The Psyche of Syria's War Survivors
15-year-old Syrian journalist Muhammad Najem documented war, giving his life purpose. Speaking in English to a Western audience, his selfie-videos covered the Syrian regime's battle in the besieged enclave of his village in Eastern Ghouta in March 2018. Shortly after, his family was forced to evacuate to Idlib on a bus convoy, and eventually, he ended up in Istanbul as an asylum seeker.
Even though Najem is in Istanbul safe from the Assad regimes' bombs, his mind continues to be absorbed by the precarious situation of his country. Najem's story sheds light on how war is experienced by its survivors even when that war is allegedly over. This issue has received little to no international coverage: the common narrative states that the conflict is winding down.

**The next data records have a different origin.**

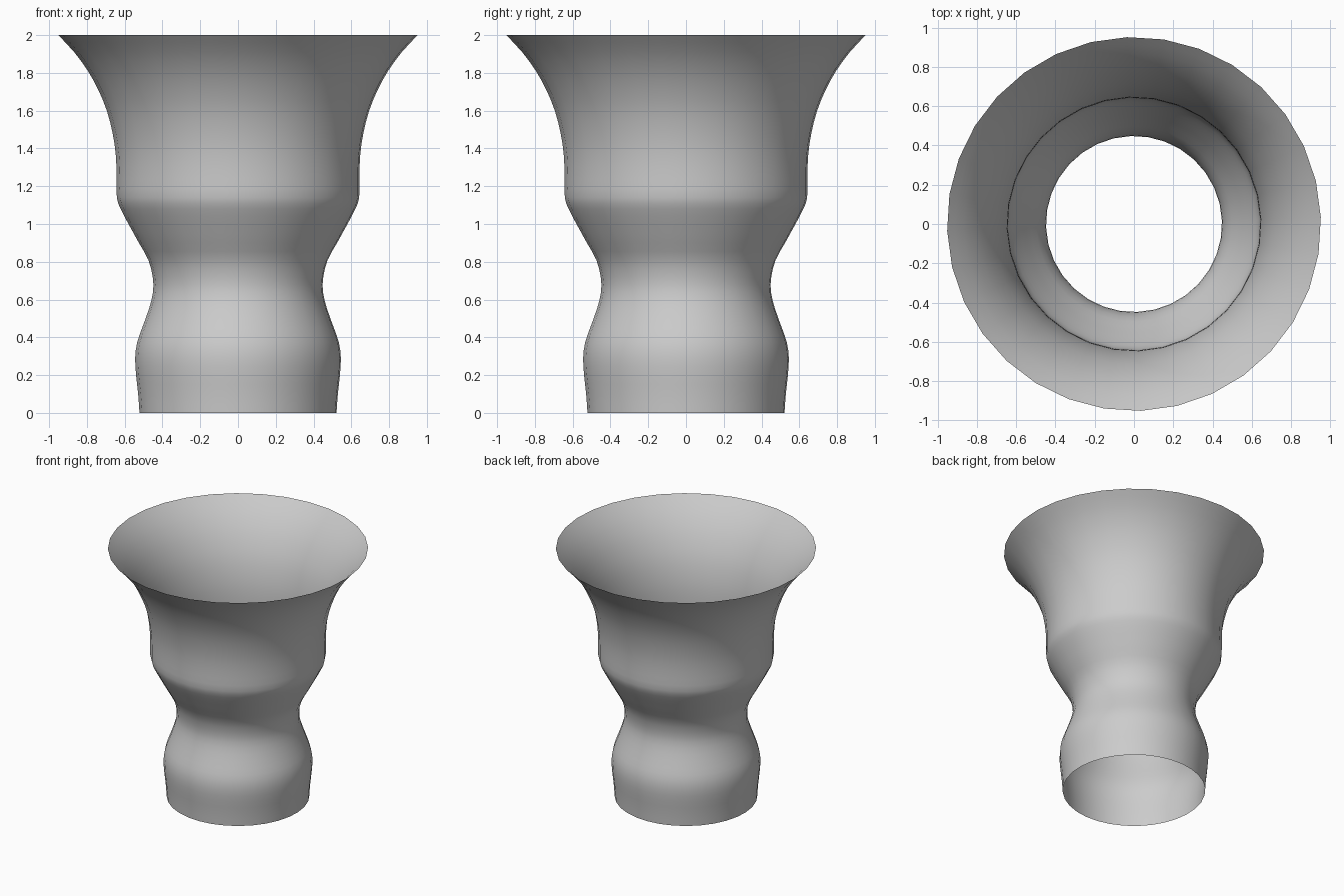
import bpy, bmesh, math

if "Cube" in bpy.data.objects:
    bpy.data.objects.remove(bpy.data.objects["Cube"])

SIDES = 32
PHASE = math.radians(2.1)
# (radius, height) of the vase wall, from foot to rim
PROFILE = [(0.522, 0), (0.529, 0.1), (0.54, 0.2), (0.545, 0.29), (0.535, 0.37),
           (0.508, 0.45), (0.472, 0.55), (0.45, 0.64), (0.452, 0.72),
           (0.475, 0.81), (0.525, 0.9), (0.58, 1.0), (0.622, 1.08),
           (0.642, 1.14), (0.643, 1.24), (0.647, 1.36), (0.664, 1.48),
           (0.695, 1.6), (0.74, 1.71), (0.795, 1.81), (0.868, 1.91), (0.952, 2.0)]


def smooth_profile(pts, steps=2):
    """Catmull-Rom interpolation through the profile points."""
    ext = [pts[0]] + pts + [pts[-1]]
    out = []
    for a, b, c, d in zip(ext, ext[1:], ext[2:], ext[3:]):
        for s in range(steps):
            t = s / steps
            out.append(tuple(0.5 * (2 * q + (r - p) * t
                       + (2 * p - 5 * q + 4 * r - w) * t ** 2
                       + (3 * q - p - 3 * r + w) * t ** 3)
                       for p, q, r, w in zip(a, b, c, d)))
    return out + [pts[-1]]


# Thin open vase wall, spun around z
bm = bmesh.new()
rings = []
for r, z in smooth_profile(PROFILE):
    angles = [PHASE + math.tau * i / SIDES for i in range(SIDES)]
    rings.append([bm.verts.new((r * math.cos(a), r * math.sin(a), z)) for a in angles])
for low, high in zip(rings, rings[1:]):
    for i in range(SIDES):
        j = (i + 1) % SIDES
        bm.faces.new((low[i], low[j], high[j], high[i])).smooth = True

mesh = bpy.data.meshes.new("vase_wall")
bm.to_mesh(mesh)
bm.free()
vase = bpy.data.objects.new("vase_wall", mesh)
bpy.context.collection.objects.link(vase)

# Plain grey
grey = bpy.data.materials.new("plain grey")
grey.diffuse_color = (0.6, 0.6, 0.6, 1)
grey.use_nodes = True
grey.node_tree.nodes["Principled BSDF"].inputs["Base Color"].default_value = grey.diffuse_color
mesh.materials.append(grey)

Yet, the indiscriminate Syrian-Russian bombing campaign occurring in Idlib right now—where half of Muhammad's family is based—shatters these illusions and causes inordinate mental health issues for many, with teens being the most vulnerable.
This project looks at the mental health consequences endured by a child social media icon and more generally at the psychological picture of Syrians under increased Assad regime bombardment or who have family living there. How are people coping with these horrors and sense that their life is worthless? Turkey hosts 3.6 million Syrian refugees and is concerned the current attack on Idlib will push another major influx of refugees. Yet, are time and resources of Turkish civil society devoted only to security? And are there any left for addressing mental health issues?
Conflict and Peace Building
Migration and Refugees